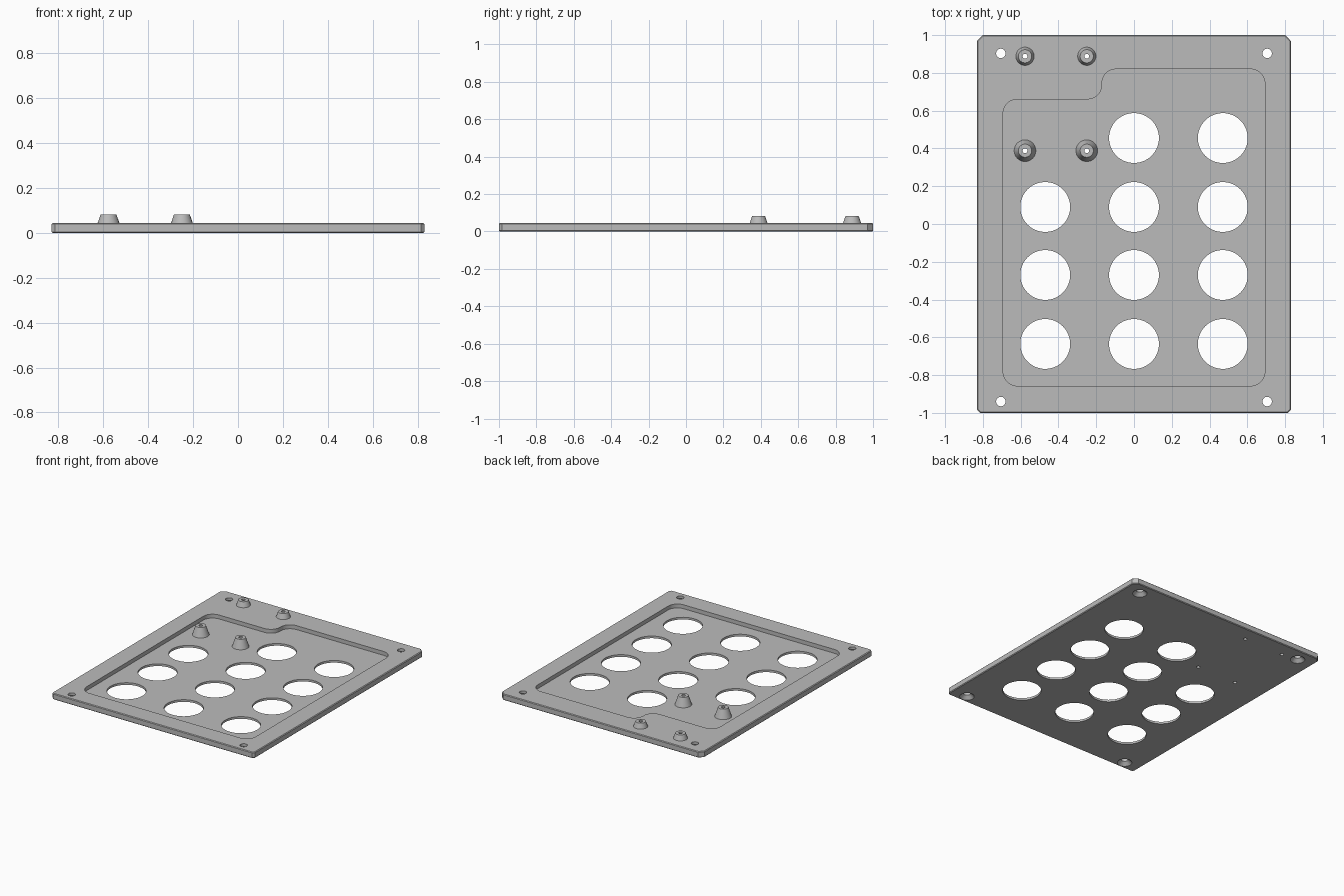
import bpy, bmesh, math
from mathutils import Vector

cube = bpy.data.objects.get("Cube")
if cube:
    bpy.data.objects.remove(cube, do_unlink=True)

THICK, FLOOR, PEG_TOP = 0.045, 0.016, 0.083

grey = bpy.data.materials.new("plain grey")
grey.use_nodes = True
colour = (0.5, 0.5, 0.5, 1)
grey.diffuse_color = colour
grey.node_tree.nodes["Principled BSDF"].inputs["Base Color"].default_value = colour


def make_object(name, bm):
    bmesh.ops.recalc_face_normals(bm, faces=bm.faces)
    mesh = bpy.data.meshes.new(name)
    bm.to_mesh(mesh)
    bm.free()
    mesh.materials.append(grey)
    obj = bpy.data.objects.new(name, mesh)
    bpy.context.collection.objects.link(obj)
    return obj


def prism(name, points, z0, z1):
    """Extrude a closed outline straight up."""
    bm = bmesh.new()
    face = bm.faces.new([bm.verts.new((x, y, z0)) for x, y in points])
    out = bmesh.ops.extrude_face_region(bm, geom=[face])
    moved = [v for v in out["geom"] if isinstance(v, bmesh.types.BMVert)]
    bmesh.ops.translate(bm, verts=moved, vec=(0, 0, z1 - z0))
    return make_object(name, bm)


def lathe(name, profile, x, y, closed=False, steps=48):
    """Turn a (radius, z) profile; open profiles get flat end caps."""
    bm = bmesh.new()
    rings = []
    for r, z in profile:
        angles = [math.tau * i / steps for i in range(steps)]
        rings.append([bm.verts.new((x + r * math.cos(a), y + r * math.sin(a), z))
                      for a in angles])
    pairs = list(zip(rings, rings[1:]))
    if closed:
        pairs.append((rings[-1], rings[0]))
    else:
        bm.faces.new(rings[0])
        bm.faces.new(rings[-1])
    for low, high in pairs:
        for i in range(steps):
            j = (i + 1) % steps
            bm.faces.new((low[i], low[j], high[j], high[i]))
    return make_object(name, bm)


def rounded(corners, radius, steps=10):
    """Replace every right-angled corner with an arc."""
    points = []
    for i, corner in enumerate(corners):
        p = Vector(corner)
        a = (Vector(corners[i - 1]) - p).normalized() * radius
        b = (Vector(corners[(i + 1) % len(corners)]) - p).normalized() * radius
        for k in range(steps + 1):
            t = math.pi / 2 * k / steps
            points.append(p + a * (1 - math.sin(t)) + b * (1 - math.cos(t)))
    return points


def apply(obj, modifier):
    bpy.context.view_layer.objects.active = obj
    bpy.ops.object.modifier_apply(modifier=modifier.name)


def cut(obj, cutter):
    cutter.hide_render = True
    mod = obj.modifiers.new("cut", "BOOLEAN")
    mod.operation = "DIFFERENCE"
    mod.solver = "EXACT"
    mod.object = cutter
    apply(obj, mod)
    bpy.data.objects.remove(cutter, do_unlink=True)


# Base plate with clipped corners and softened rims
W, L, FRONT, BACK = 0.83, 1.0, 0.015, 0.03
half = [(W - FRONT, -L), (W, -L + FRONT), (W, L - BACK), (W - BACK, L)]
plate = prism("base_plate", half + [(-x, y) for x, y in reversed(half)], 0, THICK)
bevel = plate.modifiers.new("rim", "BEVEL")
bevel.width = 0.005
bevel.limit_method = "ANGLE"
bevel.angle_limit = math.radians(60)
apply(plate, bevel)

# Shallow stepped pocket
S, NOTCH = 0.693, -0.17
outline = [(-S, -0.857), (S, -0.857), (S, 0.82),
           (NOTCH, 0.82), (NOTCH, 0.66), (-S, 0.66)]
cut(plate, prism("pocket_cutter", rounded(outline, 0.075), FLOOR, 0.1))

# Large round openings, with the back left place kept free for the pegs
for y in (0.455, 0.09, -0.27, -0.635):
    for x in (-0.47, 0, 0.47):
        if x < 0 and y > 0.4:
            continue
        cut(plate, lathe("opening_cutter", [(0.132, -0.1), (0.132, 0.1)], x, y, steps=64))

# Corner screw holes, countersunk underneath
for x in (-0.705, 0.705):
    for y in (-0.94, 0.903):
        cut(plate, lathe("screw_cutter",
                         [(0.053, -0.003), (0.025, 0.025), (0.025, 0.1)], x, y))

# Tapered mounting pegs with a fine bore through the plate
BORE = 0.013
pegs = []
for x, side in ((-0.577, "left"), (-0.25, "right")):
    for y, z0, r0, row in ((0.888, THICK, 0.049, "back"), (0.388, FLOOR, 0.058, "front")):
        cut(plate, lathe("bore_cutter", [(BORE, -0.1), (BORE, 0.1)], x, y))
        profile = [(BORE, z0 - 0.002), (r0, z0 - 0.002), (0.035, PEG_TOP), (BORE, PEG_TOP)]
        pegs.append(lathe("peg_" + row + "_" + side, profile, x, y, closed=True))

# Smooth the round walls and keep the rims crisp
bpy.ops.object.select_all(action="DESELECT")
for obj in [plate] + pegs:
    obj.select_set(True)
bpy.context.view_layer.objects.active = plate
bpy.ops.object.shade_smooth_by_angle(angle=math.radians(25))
= = =
> Work instructions:
Restate the data above verbatim, skipping every image.

> Reply to the task:
import bpy, bmesh, math
from mathutils import Vector

cube = bpy.data.objects.get("Cube")
if cube:
    bpy.data.objects.remove(cube, do_unlink=True)

THICK, FLOOR, PEG_TOP = 0.045, 0.016, 0.083

grey = bpy.data.materials.new("plain grey")
grey.use_nodes = True
colour = (0.5, 0.5, 0.5, 1)
grey.diffuse_color = colour
grey.node_tree.nodes["Principled BSDF"].inputs["Base Color"].default_value = colour


def make_object(name, bm):
    bmesh.ops.recalc_face_normals(bm, faces=bm.faces)
    mesh = bpy.data.meshes.new(name)
    bm.to_mesh(mesh)
    bm.free()
    mesh.materials.append(grey)
    obj = bpy.data.objects.new(name, mesh)
    bpy.context.collection.objects.link(obj)
    return obj


def prism(name, points, z0, z1):
    """Extrude a closed outline straight up."""
    bm = bmesh.new()
    face = bm.faces.new([bm.verts.new((x, y, z0)) for x, y in points])
    out = bmesh.ops.extrude_face_region(bm, geom=[face])
    moved = [v for v in out["geom"] if isinstance(v, bmesh.types.BMVert)]
    bmesh.ops.translate(bm, verts=moved, vec=(0, 0, z1 - z0))
    return make_object(name, bm)


def lathe(name, profile, x, y, closed=False, steps=48):
    """Turn a (radius, z) profile; open profiles get flat end caps."""
    bm = bmesh.new()
    rings = []
    for r, z in profile:
        angles = [math.tau * i / steps for i in range(steps)]
        rings.append([bm.verts.new((x + r * math.cos(a), y + r * math.sin(a), z))
                      for a in angles])
    pairs = list(zip(rings, rings[1:]))
    if closed:
        pairs.append((rings[-1], rings[0]))
    else:
        bm.faces.new(rings[0])
        bm.faces.new(rings[-1])
    for low, high in pairs:
        for i in range(steps):
            j = (i + 1) % steps
            bm.faces.new((low[i], low[j], high[j], high[i]))
    return make_object(name, bm)


def rounded(corners, radius, steps=10):
    """Replace every right-angled corner with an arc."""
    points = []
    for i, corner in enumerate(corners):
        p = Vector(corner)
        a = (Vector(corners[i - 1]) - p).normalized() * radius
        b = (Vector(corners[(i + 1) % len(corners)]) - p).normalized() * radius
        for k in range(steps + 1):
            t = math.pi / 2 * k / steps
            points.append(p + a * (1 - math.sin(t)) + b * (1 - math.cos(t)))
    return points


def apply(obj, modifier):
    bpy.context.view_layer.objects.active = obj
    bpy.ops.object.modifier_apply(modifier=modifier.name)


def cut(obj, cutter):
    cutter.hide_render = True
    mod = obj.modifiers.new("cut", "BOOLEAN")
    mod.operation = "DIFFERENCE"
    mod.solver = "EXACT"
    mod.object = cutter
    apply(obj, mod)
    bpy.data.objects.remove(cutter, do_unlink=True)


# Base plate with clipped corners and softened rims
W, L, FRONT, BACK = 0.83, 1.0, 0.015, 0.03
half = [(W - FRONT, -L), (W, -L + FRONT), (W, L - BACK), (W - BACK, L)]
plate = prism("base_plate", half + [(-x, y) for x, y in reversed(half)], 0, THICK)
bevel = plate.modifiers.new("rim", "BEVEL")
bevel.width = 0.005
bevel.limit_method = "ANGLE"
bevel.angle_limit = math.radians(60)
apply(plate, bevel)

# Shallow stepped pocket
S, NOTCH = 0.693, -0.17
outline = [(-S, -0.857), (S, -0.857), (S, 0.82),
           (NOTCH, 0.82), (NOTCH, 0.66), (-S, 0.66)]
cut(plate, prism("pocket_cutter", rounded(outline, 0.075), FLOOR, 0.1))

# Large round openings, with the back left place kept free for the pegs
for y in (0.455, 0.09, -0.27, -0.635):
    for x in (-0.47, 0, 0.47):
        if x < 0 and y > 0.4:
            continue
        cut(plate, lathe("opening_cutter", [(0.132, -0.1), (0.132, 0.1)], x, y, steps=64))

# Corner screw holes, countersunk underneath
for x in (-0.705, 0.705):
    for y in (-0.94, 0.903):
        cut(plate, lathe("screw_cutter",
                         [(0.053, -0.003), (0.025, 0.025), (0.025, 0.1)], x, y))

# Tapered mounting pegs with a fine bore through the plate
BORE = 0.013
pegs = []
for x, side in ((-0.577, "left"), (-0.25, "right")):
    for y, z0, r0, row in ((0.888, THICK, 0.049, "back"), (0.388, FLOOR, 0.058, "front")):
        cut(plate, lathe("bore_cutter", [(BORE, -0.1), (BORE, 0.1)], x, y))
        profile = [(BORE, z0 - 0.002), (r0, z0 - 0.002), (0.035, PEG_TOP), (BORE, PEG_TOP)]
        pegs.append(lathe("peg_" + row + "_" + side, profile, x, y, closed=True))

# Smooth the round walls and keep the rims crisp
bpy.ops.object.select_all(action="DESELECT")
for obj in [plate] + pegs:
    obj.select_set(True)
bpy.context.view_layer.objects.active = plate
bpy.ops.object.shade_smooth_by_angle(angle=math.radians(25))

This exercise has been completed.